He wrote: “Most modern parents have never seen the devastating effects that diseases like polio, measles and whooping cough (pertussis) can have on a family or community.”
While these diseases have been “eradicated”, it does not mean that they no longer exist. Anti-vaccination parents risk the return of these diseases, causing big problems to not just the health authority but to the community and nation.
Vaccination is a preventive measure to keep these diseases at bay.
The concept of al-wiqayah khairun min al-‘ilaj (prevention is better than cure) is very much in line with Islamic teaching.
Islamic legal maxims highlight that “deeds are judged by their goals and purposes.” Vaccination is carried out to prevent a greater harm, to ensure that there is no outbreak of diseases that will pose a great health risk to the community at large.
This ties in to another Islamic legal maxim that “harm must be eliminated”.
All these are very much in line with the higher objectives of shariah, in which two of the objectives is the need to protect lives (hifz al-nafs) and protect the progeny (hifz al-nasl).
Vaccination is often associated with Edward Jenner, who successfully developed the smallpox vaccine in 1798. As such, some have the perception that vaccination is a “western agenda”.
Historically speaking, the practice of vaccination can be traced back to the Chinese author Wan Quan in 1549. Inoculation for smallpox, using powdered smallpox scabs, was widely practised during the era of the Longqing emperor of the Ming Dynasty.
Historical documents show that the Turkish Uthmaniah (Ottoman) Empire also practised vaccination.
The Uthmaniah inoculation process was introduced to Britain in 1721 by Lady Mary Wortley Montagu, who was the wife of the British ambassador to Constantinople.
She herself had her five-year-old son inoculated against smallpox in 1718 when they were in Constantinople. When she returned to London in 1721, she had her daughter undergo the same procedure, this time administered by Charles Maitland, during a smallpox epidemic in Britain.
In the 15th century, Turkish polymath Syeikh Aq Shamsuddin wrote that there was a misconception that diseases “attack” humans on their own. What in fact happens, according to him, is that diseases are transmitted from one person to another.
Partly due to this understanding as to how bacteria infect humans, the army of Sultan Muhammad al-Fateh underwent preventive measures to ensure that they were not prone to infectious diseases during wartime.
Today, it is imperative that we all remember that vaccination is a preventive measure to minimise the risk of an epidemic.
Parents who choose not to vaccinate are putting the health of other children at risk.
When the number of unvaccinated children increases above a certain point, we will begin to see preventable diseases, and also eradicated diseases, returning to the community.
Those who refuse to vaccinate may argue that it is their personal right by exercising their autonomy to decide.

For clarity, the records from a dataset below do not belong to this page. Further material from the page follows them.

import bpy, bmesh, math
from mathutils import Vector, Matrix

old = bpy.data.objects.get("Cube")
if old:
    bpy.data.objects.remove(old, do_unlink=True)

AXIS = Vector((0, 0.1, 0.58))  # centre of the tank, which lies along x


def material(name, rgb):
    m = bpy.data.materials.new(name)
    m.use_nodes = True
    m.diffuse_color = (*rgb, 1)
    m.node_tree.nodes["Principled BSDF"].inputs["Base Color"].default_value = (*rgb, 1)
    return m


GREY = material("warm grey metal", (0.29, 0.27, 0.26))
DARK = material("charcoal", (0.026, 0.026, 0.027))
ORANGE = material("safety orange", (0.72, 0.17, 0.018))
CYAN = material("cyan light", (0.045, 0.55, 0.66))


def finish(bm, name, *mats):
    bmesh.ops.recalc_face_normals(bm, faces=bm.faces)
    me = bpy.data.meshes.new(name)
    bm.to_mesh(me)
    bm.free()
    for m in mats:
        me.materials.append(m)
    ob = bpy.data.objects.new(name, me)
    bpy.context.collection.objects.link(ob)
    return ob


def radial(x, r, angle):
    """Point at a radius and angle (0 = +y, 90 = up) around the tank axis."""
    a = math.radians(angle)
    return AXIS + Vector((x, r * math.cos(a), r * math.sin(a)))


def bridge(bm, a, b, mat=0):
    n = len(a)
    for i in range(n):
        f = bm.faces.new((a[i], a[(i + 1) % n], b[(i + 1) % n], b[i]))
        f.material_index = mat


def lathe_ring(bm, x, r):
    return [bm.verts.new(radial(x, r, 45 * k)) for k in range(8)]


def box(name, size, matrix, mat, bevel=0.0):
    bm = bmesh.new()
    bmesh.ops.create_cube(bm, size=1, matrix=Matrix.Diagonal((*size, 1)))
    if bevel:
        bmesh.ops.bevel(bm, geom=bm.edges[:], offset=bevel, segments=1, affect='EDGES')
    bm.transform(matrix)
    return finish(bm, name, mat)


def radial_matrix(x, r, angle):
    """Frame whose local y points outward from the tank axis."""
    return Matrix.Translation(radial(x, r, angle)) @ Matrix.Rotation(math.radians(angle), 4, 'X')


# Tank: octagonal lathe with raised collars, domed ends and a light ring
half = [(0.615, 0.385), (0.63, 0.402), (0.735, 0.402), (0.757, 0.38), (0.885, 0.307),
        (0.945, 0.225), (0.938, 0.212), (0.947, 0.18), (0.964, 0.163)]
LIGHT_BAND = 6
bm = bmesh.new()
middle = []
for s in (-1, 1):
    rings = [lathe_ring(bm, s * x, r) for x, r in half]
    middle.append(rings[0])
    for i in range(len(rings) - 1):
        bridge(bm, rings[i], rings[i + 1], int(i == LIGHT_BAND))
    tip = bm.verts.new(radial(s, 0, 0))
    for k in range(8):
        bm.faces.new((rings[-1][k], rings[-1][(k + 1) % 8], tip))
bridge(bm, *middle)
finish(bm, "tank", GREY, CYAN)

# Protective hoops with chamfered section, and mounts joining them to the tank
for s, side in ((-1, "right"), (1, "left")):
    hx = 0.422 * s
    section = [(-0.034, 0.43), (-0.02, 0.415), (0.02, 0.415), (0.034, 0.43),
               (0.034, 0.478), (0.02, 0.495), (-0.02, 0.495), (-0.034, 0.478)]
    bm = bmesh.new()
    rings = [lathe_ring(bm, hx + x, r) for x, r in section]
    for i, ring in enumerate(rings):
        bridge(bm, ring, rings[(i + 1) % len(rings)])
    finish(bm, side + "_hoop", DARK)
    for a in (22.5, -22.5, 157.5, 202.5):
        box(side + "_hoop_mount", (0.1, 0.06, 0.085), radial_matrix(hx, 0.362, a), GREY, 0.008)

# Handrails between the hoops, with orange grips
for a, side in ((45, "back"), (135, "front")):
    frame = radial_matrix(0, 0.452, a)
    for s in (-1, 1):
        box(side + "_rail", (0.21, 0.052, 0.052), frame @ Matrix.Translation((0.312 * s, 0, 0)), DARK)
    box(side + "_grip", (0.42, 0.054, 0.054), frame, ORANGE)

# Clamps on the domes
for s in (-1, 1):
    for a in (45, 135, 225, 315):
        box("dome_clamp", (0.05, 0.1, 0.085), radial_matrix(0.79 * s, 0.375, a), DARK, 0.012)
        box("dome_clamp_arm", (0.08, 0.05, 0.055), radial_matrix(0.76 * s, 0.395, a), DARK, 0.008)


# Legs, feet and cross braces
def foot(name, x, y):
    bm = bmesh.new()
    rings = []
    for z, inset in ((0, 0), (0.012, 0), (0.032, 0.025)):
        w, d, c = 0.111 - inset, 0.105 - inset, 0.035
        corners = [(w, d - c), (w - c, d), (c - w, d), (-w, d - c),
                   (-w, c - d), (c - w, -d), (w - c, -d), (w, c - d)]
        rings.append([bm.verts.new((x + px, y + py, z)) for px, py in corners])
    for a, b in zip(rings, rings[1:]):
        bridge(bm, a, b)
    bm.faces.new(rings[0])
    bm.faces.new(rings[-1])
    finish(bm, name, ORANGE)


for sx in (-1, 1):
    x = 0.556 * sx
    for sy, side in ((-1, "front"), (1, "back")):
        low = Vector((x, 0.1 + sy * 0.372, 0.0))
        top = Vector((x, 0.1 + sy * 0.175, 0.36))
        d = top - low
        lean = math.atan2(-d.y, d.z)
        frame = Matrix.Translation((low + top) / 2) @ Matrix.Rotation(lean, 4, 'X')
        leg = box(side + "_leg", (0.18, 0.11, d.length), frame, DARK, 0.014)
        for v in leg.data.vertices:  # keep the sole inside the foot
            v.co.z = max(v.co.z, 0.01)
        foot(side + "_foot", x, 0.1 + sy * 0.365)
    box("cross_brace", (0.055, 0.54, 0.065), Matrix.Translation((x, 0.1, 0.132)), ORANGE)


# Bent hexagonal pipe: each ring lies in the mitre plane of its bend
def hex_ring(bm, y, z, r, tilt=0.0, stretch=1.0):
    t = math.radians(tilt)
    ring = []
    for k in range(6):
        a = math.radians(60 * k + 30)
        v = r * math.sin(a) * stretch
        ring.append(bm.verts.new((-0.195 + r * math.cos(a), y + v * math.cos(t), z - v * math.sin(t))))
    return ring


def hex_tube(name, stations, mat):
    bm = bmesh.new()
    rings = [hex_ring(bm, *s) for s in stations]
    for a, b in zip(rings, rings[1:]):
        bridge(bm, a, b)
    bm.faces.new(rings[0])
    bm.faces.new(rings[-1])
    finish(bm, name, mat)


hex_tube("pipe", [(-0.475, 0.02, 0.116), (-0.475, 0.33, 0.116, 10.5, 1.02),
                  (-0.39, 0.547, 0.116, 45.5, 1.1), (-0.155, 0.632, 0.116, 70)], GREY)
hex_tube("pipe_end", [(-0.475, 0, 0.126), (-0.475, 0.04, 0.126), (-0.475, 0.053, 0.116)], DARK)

But does an individual’s autonomy take precedence over public interest, especially when it comes to public health? This is something that we should think about very seriously.
We want the best for our children. At the same time, we have to be certain that what we consider to be “the best health option” for our children does not present a health risk to other people’s children. Other parents also want the best for their children. Dr Shaikh Mohd Saifuddeen Shaikh Mohd Salleh is Senior Fellow at Ikim’s Centre for Science and Environment Studies. The views expressed here are entirely the writer’s own. The STAR Home News Opinion Columnist 14 July 2015